Crystallization, X-ray data collection and structure determination

The GIIα protein (8 mg/mL) was dissolved in 20 mM Tris-HCl (pH 7.5) and 150 mM NaCl and the native crystals were obtained in a buffer containing 1.7 M sodium malonate and 100 mM Tris-HCl (pH 7.5) by incubation at 20 °C for 1 week. The SeMet-substituted crystals were grown in a buffer containing 1.8 M ammonium citrate tribasic and 0.1 M Tris-HCl (pH 7.0). The 1-deoxynojirimycin (DNJ, Sigma-Aldrich)-bound crystals were prepared by soaking in a crystallization buffer containing 1.2 M sodium citrate tribasic, 0.1 M Tris-HCl (pH 7.0) and 2.5 mM DNJ for 30 min. To obtain substrate-bound complexes, the inactive mutant D556A-GIIα crystals were obtained by the equilibration of a protein solution with 1.2 M sodium citrate tribasic and 0.1 M Tris-HCl (pH 8.0). The mutant crystals were soaked with into a crystallization buffer containing 5 mM Glc-α1,3-Man-α1,2-Man (Glc1Man2) or α3-Glc2 (Sigma-Aldrich) for 1 h. α-D-glucopyranosyl-(1 → 3)-α-D-mannopyranosyl-(1 → 2)-α-D-mannopyranose (Glc1Man2) was chemically synthesized as shown in Supplemental Fig. S4. The native crystal was transferred into the reservoir solution and flash-cooled in liquid nitrogen, whereas other crystals were cryoprotected with a soaking buffer supplemented with 20% glycerol. The crystals of GIIα belonged to space group R32 with one molecule per asymmetric unit and diffracted up to a resolution of 1.40 Å (Tris-bound), 1.60 Å (DNJ-bound), 2.30 Å (Glc1Man2-bound) and 2.40 Å (α3-Glc2-bound). Diffraction data were processed with HKL200047. The crystal parameters are shown in Table 1.

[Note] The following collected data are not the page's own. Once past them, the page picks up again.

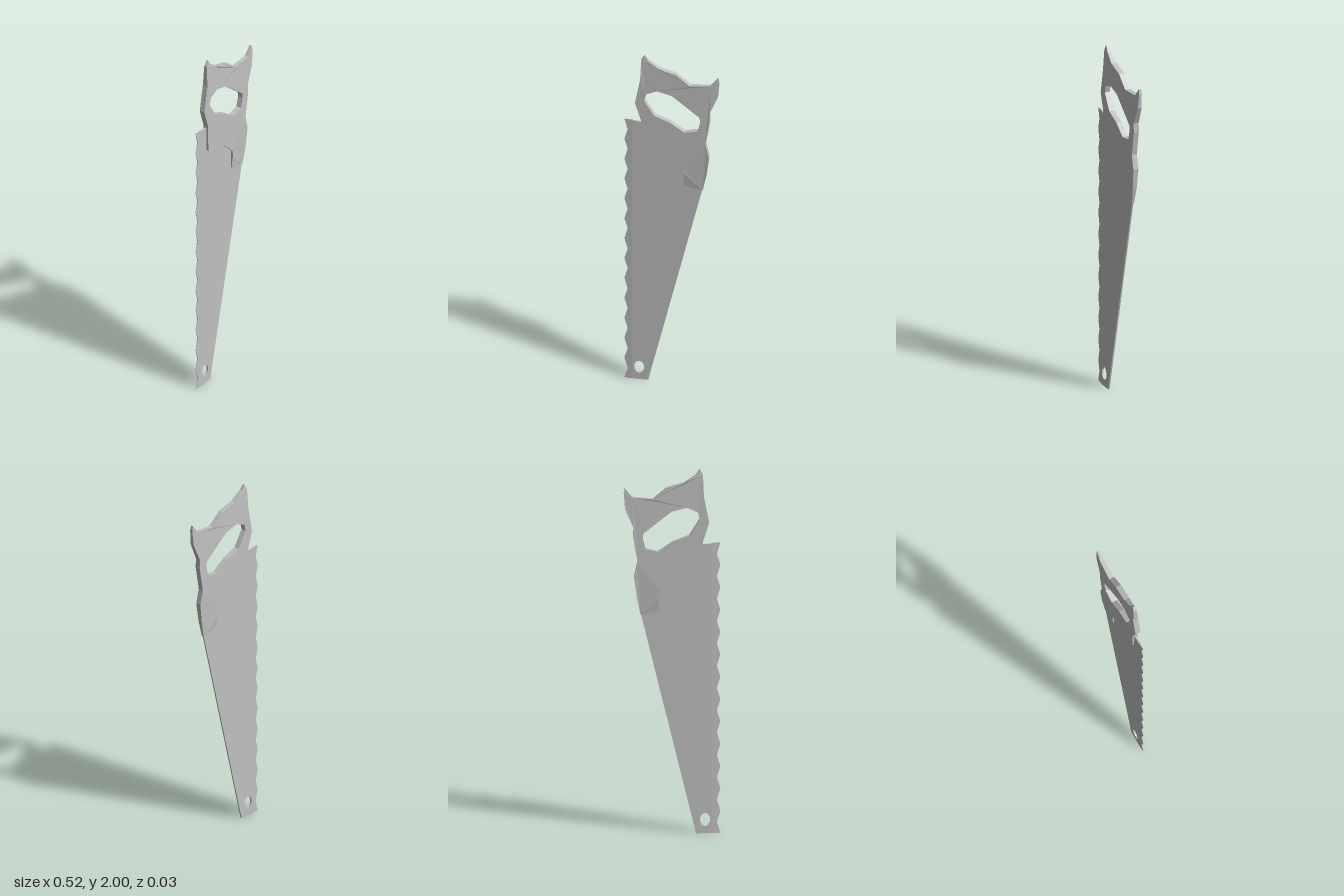
import * as THREE from 'three';

const steel = new THREE.MeshStandardMaterial({ color: 0xc0c0c0 });
steel.name = 'grey';

const toVectors = (points) => points.map(([x, y]) => new THREE.Vector2(x, y));

// Flat plate centred on z = 0
function plate(outline, hole, halfThickness) {
  const shape = new THREE.Shape(toVectors(outline));
  shape.holes.push(new THREE.Path(toVectors(hole)));
  const geometry = new THREE.ExtrudeGeometry(shape, { depth: halfThickness * 2, bevelEnabled: false });
  return geometry.translate(0, 0, -halfThickness);
}

// Grip outline: x, y and half thickness where it narrows
const GRIP = 0.015;
const gripOutline = [
  [-0.15, 2.0, 0.006], [-0.167, 1.97, 0.009], [-0.172, 1.85], [-0.2, 1.705], [-0.166, 1.6],
  [-0.163, 1.447], [-0.013, 1.405], [0.063, 1.335], [0.065, 1.3], [0.065, 1.222, 0.006],
  [0.167, 1.2, 0.006], [0.188, 1.3, 0.012], [0.202, 1.41], [0.183, 1.49], [0.207, 1.63],
  [0.205, 1.68], [0.25, 1.785, 0.011], [0.257, 1.87, 0.008], [0.251, 1.897, 0.007],
  [0.212, 1.848, 0.011], [0.1, 1.838], [0.025, 1.9], [-0.07, 1.927], [-0.13, 1.97, 0.009],
];
const gripHole = [
  [-0.15, 1.725], [-0.14, 1.765], [-0.08, 1.79], [0, 1.77], [0.07, 1.715], [0.152, 1.65],
  [0.155, 1.62], [0.14, 1.565], [0.07, 1.55], [-0.01, 1.605], [-0.095, 1.637],
];

function gripGeometry() {
  const geometry = plate(gripOutline, gripHole, GRIP);
  const pos = geometry.attributes.position;
  for (let i = 0; i < pos.count; i++) {
    const match = gripOutline.find(([x, y]) => Math.hypot(x - pos.getX(i), y - pos.getY(i)) < 1e-4);
    if (match && match[2]) pos.setZ(i, Math.sign(pos.getZ(i)) * match[2]);
  }
  geometry.computeVertexNormals();
  return geometry;
}

const BLADE = 0.004;
const TOOTH_ROOT = -0.215;
const TEETH = 13;
const BLADE_TOP = 1.595;

// Blade body with its hanging hole
function bladeGeometry() {
  const hole = [];
  for (let i = 0; i < 10; i++) {
    const a = (i / 10) * Math.PI * 2 + Math.PI / 10;
    hole.push([-0.179 + Math.cos(a) * 0.028, 0.075 + Math.sin(a) * 0.037]);
  }
  const outline = [
    [TOOTH_ROOT, 0], [-0.13, 0], [0.166, 1.21], [0.1, 1.31], [-0.1, 1.5],
    [-0.155, 1.587], [TOOTH_ROOT, BLADE_TOP - 0.004],
  ];
  return plate(outline, hole, BLADE);
}

// Toothed strip, ground thin toward the cutting edge
function teethGeometry() {
  const vertices = [];
  const quad = (a, b, c, d) => vertices.push(...a, ...b, ...c, ...a, ...c, ...d);
  const section = (i) => {
    const tip = i % 2 === 0;
    const y = (i / (TEETH * 2)) * BLADE_TOP;
    const x = tip ? -0.26 : -0.242;
    const z = tip ? 0.0005 : 0.0022;
    return {
      front: [TOOTH_ROOT, y, BLADE], back: [TOOTH_ROOT, y, -BLADE],
      edgeFront: [x, y, z], edgeBack: [x, y, -z],
    };
  };
  for (let i = 0; i < TEETH * 2; i++) {
    const a = section(i), b = section(i + 1);
    quad(a.edgeFront, a.front, b.front, b.edgeFront);
    quad(a.back, a.edgeBack, b.edgeBack, b.back);
    quad(a.edgeBack, a.edgeFront, b.edgeFront, b.edgeBack);
  }
  // End caps
  const low = section(0), high = section(TEETH * 2);
  quad(low.edgeBack, low.back, low.front, low.edgeFront);
  quad(high.edgeFront, high.front, high.back, high.edgeBack);
  const geometry = new THREE.BufferGeometry();
  geometry.setAttribute('position', new THREE.Float32BufferAttribute(vertices, 3));
  geometry.computeVertexNormals();
  return geometry;
}

export function createModel() {
  const saw = new THREE.Group();
  saw.name = 'handSaw';
  const add = (name, geometry) => {
    const mesh = new THREE.Mesh(geometry, steel);
    mesh.name = name;
    saw.add(mesh);
  };
  add('handle', gripGeometry());
  add('blade', bladeGeometry());
  add('teeth', teethGeometry());
  return saw;
}
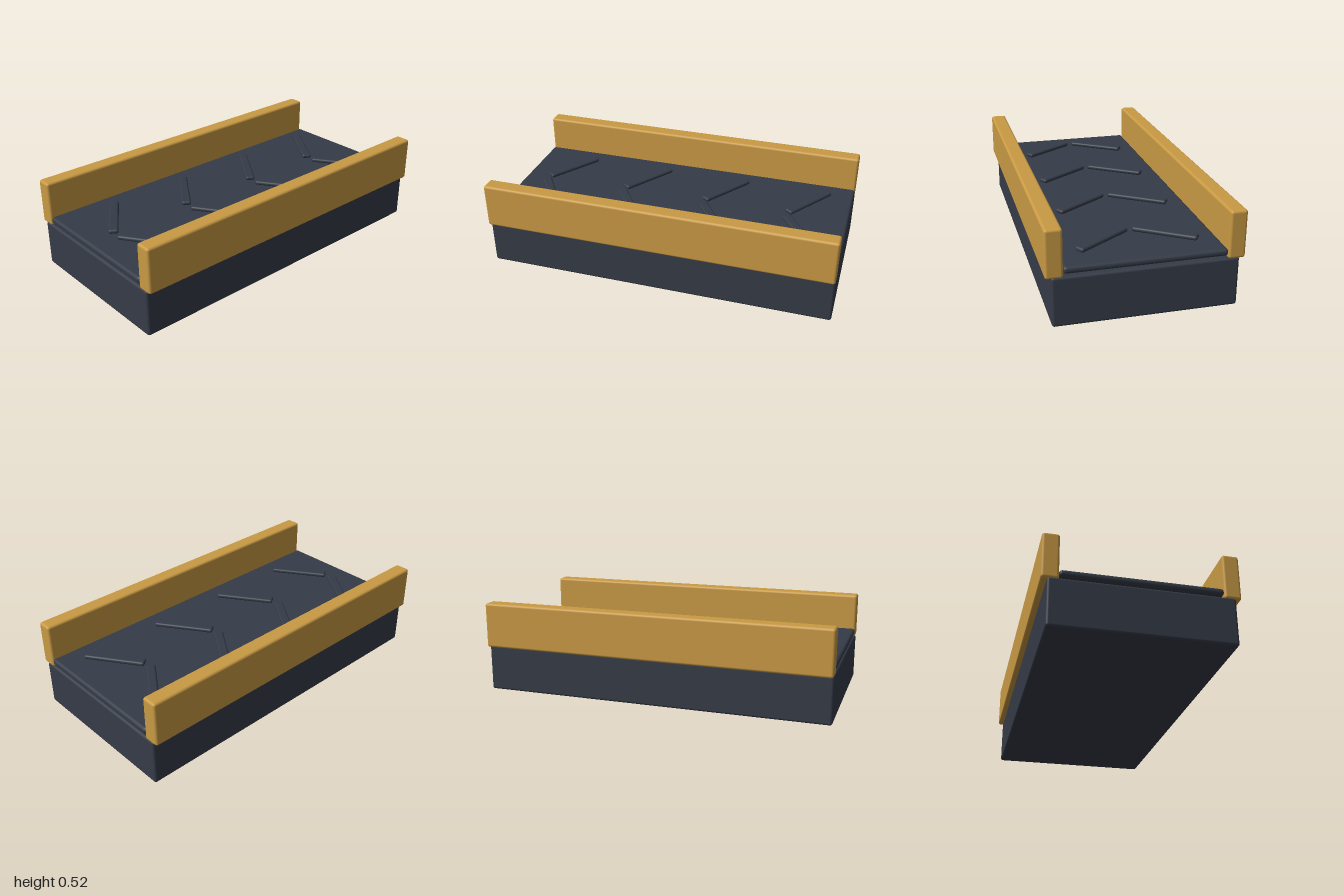
import * as THREE from 'three';
import { RoundedBoxGeometry } from 'three/addons/geometries/RoundedBoxGeometry.js';

export function createModel() {
  const model = new THREE.Group();
  model.name = 'conveyor';

  const slate = new THREE.MeshStandardMaterial({ color: 0x353b47 });
  slate.name = 'slate';
  const ochre = new THREE.MeshStandardMaterial({ color: 0xc99a44 });
  ochre.name = 'ochre';

  // Rounded block standing on height y
  function block(name, material, [w, h, d], radius, x, y, z) {
    const mesh = new THREE.Mesh(new RoundedBoxGeometry(w, h, d, 4, radius), material);
    mesh.name = name;
    mesh.position.set(x, y + h / 2, z);
    model.add(mesh);
    return mesh;
  }

  // Body and the belt just above it
  block('base', slate, [0.96, 0.268, 2], 0.014, 0, 0.002, 0);
  block('belt', slate, [0.84, 0.038, 2], 0.017, 0, 0.282, 0);

  for (const side of [-1, 1]) {
    // Side guards
    block(side > 0 ? 'leftRail' : 'rightRail', ochre, [0.09, 0.258, 2], 0.014, side * 0.465, 0.264, 0);

    // Raised chevron bars, pointing to the front
    for (let i = 0; i < 4; i++) {
      const bar = block('chevronBar', slate, [0.35, 0.025, 0.055], 0.012, side * 0.168, 0.32, -0.752 + i * 0.5);
      bar.rotation.y = side * 0.6;
    }
  }
  return model;
}
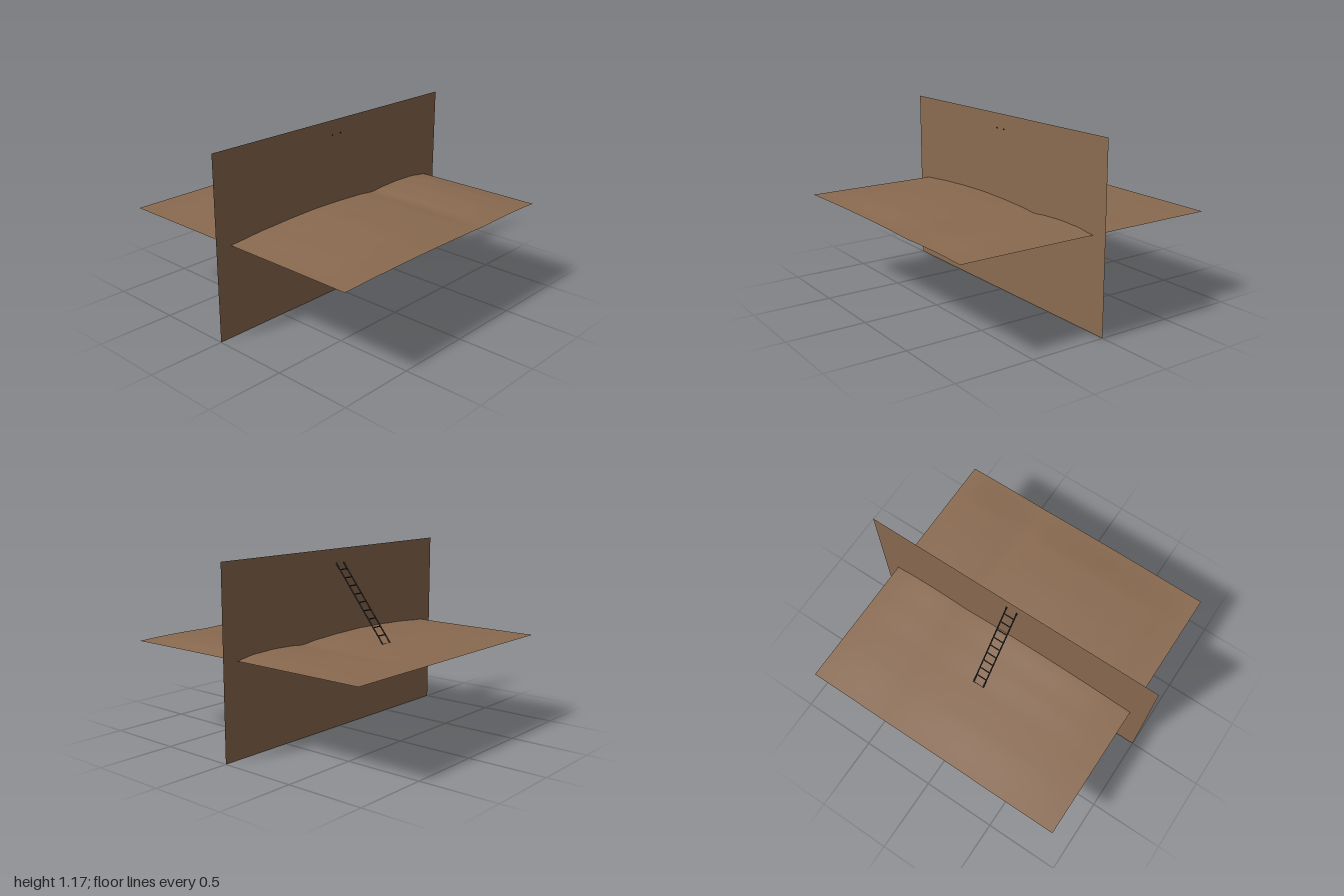
import * as THREE from 'three';

const earth = new THREE.MeshStandardMaterial({ color: 0x8a6a50, side: THREE.DoubleSide });
earth.name = 'earth brown';
const iron = new THREE.MeshStandardMaterial({ color: 0x222222 });
iron.name = 'dark iron';

// smooth interpolation through [position, value] points
function profile(points, t) {
  if (t <= points[0][0]) return points[0][1];
  for (let i = 1; i < points.length; i++) {
    const [a, va] = points[i - 1], [b, vb] = points[i];
    if (t <= b) return THREE.MathUtils.lerp(va, vb, THREE.MathUtils.smoothstep(t, a, b) * 0.5 + (t - a) / (b - a) * 0.5);
  }
  return points[points.length - 1][1];
}

// bump height across the ground, and its fade from back to front
const acrossX = [[-0.895, 0.002], [-0.6, 0.026], [-0.4, 0.036], [-0.2, 0.041], [0, 0.036],
  [0.2, 0.026], [0.35, 0.01], [0.45, 0.021], [0.6, 0.027], [0.75, 0.022], [0.895, 0.002]];
const alongZ = [[-0.895, 0.03], [-0.6, 0.3], [-0.4, 0.38], [-0.2, 0.6], [0, 0.88],
  [0.2, 1], [0.4, 1], [0.65, 0.85], [0.895, 0.25]];

function bar(name, a, b, radius) {
  const mesh = new THREE.Mesh(new THREE.CylinderGeometry(radius, radius, a.distanceTo(b), 8), iron);
  mesh.position.copy(a).lerp(b, 0.5);
  mesh.quaternion.setFromUnitVectors(new THREE.Vector3(0, 1, 0), b.clone().sub(a).normalize());
  mesh.name = name;
  return mesh;
}

export function createModel() {
  const model = new THREE.Group();
  model.name = 'wallGroundAndLadder';

  // upright wall sheet
  const wall = new THREE.Mesh(new THREE.PlaneGeometry(2, 1.166), earth);
  wall.position.y = 0.583;
  wall.name = 'wall';
  model.add(wall);

  // gently uneven ground sheet passing through the wall
  const groundGeometry = new THREE.PlaneGeometry(1.79, 1.79, 48, 48).rotateX(-Math.PI / 2);
  const p = groundGeometry.attributes.position;
  for (let i = 0; i < p.count; i++) {
    p.setY(i, 0.588 + profile(acrossX, p.getX(i)) * profile(alongZ, p.getZ(i)));
  }
  groundGeometry.computeVertexNormals();
  const ground = new THREE.Mesh(groundGeometry, earth);
  ground.name = 'ground';
  model.add(ground);

  // ladder leaning on the back of the wall
  const ladder = new THREE.Group();
  ladder.name = 'ladder';
  const left = 0.029, right = -0.043;
  const top = new THREE.Vector3(0, 1.074, 0.001);
  const foot = new THREE.Vector3(0, 0.578, -0.395);
  for (const x of [left, right]) {
    ladder.add(bar('ladderRail', foot.clone().setX(x), top.clone().setX(x), 0.0045));
  }
  for (let i = 0; i < 10; i++) {
    const at = foot.clone().lerp(top, (0.017 + i * 0.0386) / 0.396);
    ladder.add(bar('ladderRung', at.clone().setX(right), at.clone().setX(left), 0.004));
  }
  model.add(ladder);
  return model;
}
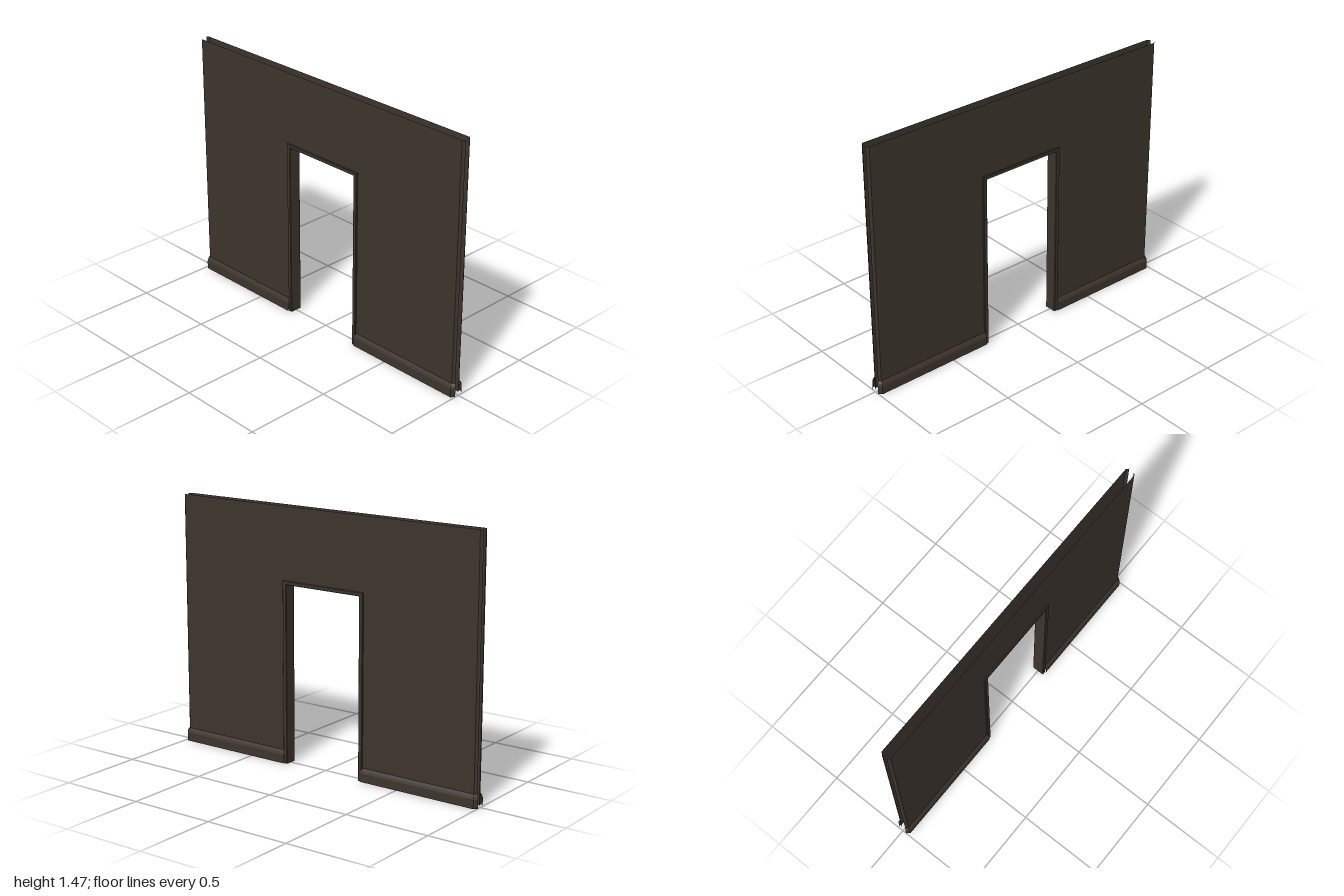
import * as THREE from 'three';

const wallBrown = new THREE.MeshStandardMaterial({ color: 0x3d352d, side: THREE.DoubleSide, flatShading: true });
wallBrown.name = 'wallBrown';

const H = 1.465;            // wall height
const DOOR = 0.245;         // half width of the opening
const FRAME = 0.27;         // outer half width of the frame
const FRAME_TOP = 1.052;
const SKIN_Z = 0.028, FOLD_X = 0.977;

function add(group, name, geometry) {
  const mesh = new THREE.Mesh(geometry, wallBrown);
  mesh.name = name;
  group.add(mesh);
  return mesh;
}

// Open sheet through equally long rows of [x, y, z] points, rows running upward
function sheet(rows) {
  const n = rows[0].length, index = [];
  for (let r = 0; r < rows.length - 1; r++) {
    for (let i = 0; i < n - 1; i++) {
      const a = r * n + i, b = a + 1, c = a + n, d = c + 1;
      index.push(a, b, d, a, d, c);
    }
  }
  const g = new THREE.BufferGeometry();
  g.setAttribute('position', new THREE.Float32BufferAttribute(rows.flat(2), 3));
  g.setIndex(index);
  const flat = g.toNonIndexed();
  flat.computeVertexNormals();
  return flat;
}

// Upside-down U around a doorway
function archShape(outerX, outerY, innerX, innerY) {
  return new THREE.Shape([
    [-outerX, 0], [-innerX, 0], [-innerX, innerY], [innerX, innerY],
    [innerX, 0], [outerX, 0], [outerX, outerY], [-outerX, outerY],
  ].map(([x, y]) => new THREE.Vector2(x, y)));
}

// One side of the wall: panel, folded end strips and skirting
function wallSide(name) {
  const side = new THREE.Group();
  side.name = name;

  add(side, 'panel', new THREE.ShapeGeometry(archShape(FOLD_X, H, FRAME - 0.01, FRAME_TOP - 0.01)))
    .position.z = SKIN_Z;

  add(side, 'leftEndFold', sheet([0, H].map(y => [[FOLD_X, y, SKIN_Z], [0.99, y, 0.015]])));
  add(side, 'rightEndFold', sheet([0, H].map(y => [[-0.99, y, 0.015], [-FOLD_X, y, SKIN_Z]])));

  // Skirting: height and how far it stands out from the panel
  const profile = [[0, 0.015], [0.05, 0.015], [0.062, 0.01], [0.076, 0]];
  const plan = (y, out) => [
    [FRAME - 0.005, y, SKIN_Z + out],
    [FOLD_X + out * 0.4, y, SKIN_Z + out],
    [0.99 + out * 0.66, y, 0.015 + out * 0.6],
  ];
  add(side, 'leftSkirting', sheet(profile.map(([y, o]) => plan(y, o))));
  add(side, 'rightSkirting', sheet(profile.map(([y, o]) =>
    plan(y, o).reverse().map(([x, py, z]) => [-x, py, z]))));
  return side;
}

export function createModel() {
  const model = new THREE.Group();
  model.name = 'doorwayWall';

  const front = wallSide('frontSide');
  const back = wallSide('backSide');
  back.rotation.y = Math.PI;
  model.add(front, back);

  // Door frame with slightly bevelled edges
  const bevel = 0.003;
  const frame = new THREE.ExtrudeGeometry(
    archShape(FRAME - bevel, FRAME_TOP - bevel, DOOR + bevel, 1.03 + bevel),
    { depth: 0.068, bevelEnabled: true, bevelThickness: bevel, bevelSize: bevel, bevelSegments: 1 });
  frame.translate(0, 0, -0.034);
  // Keep the feet flat on the floor
  const p = frame.attributes.position;
  for (let i = 0; i < p.count; i++) p.setY(i, Math.max(0, p.getY(i)));
  frame.computeVertexNormals();
  add(model, 'doorFrame', frame);

  return model;
}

The 2.40-Å crystal structure of SeMet-substituted GIIα was solved by the single-wavelength anomalous dispersion (SAD) method using the program Autosol in the Phenix suite48. Using the 1.40-Å native data set, further automated model building and manual model fitting to the electron density maps were performed with ARP/warp49 and COOT50, respectively. The refinement procedure was performed with REFMAC551. The stereochemical quality of the final model was validated with PROCHECK52. The refinement statistics are summarized in Table 1. The molecular graphics were prepared using PyMOL (

Additional Information

Accession codes: The coordinates and structural factors of the crystal structures of GIIα have been deposited in the Protein Data Bank under accession numbers 5DKX (Tris-bound), 5DKY (DNJ-bound), 5DKZ (Glc2-bound) and 5DL0 (Glc1Man2-bound).

How to cite this article: Satoh, T. et al. Structural basis for two-step glucose trimming by glucosidase II involved in ER glycoprotein quality control. Sci. Rep. 6, 20575; doi: 10.1038/srep20575 (2016).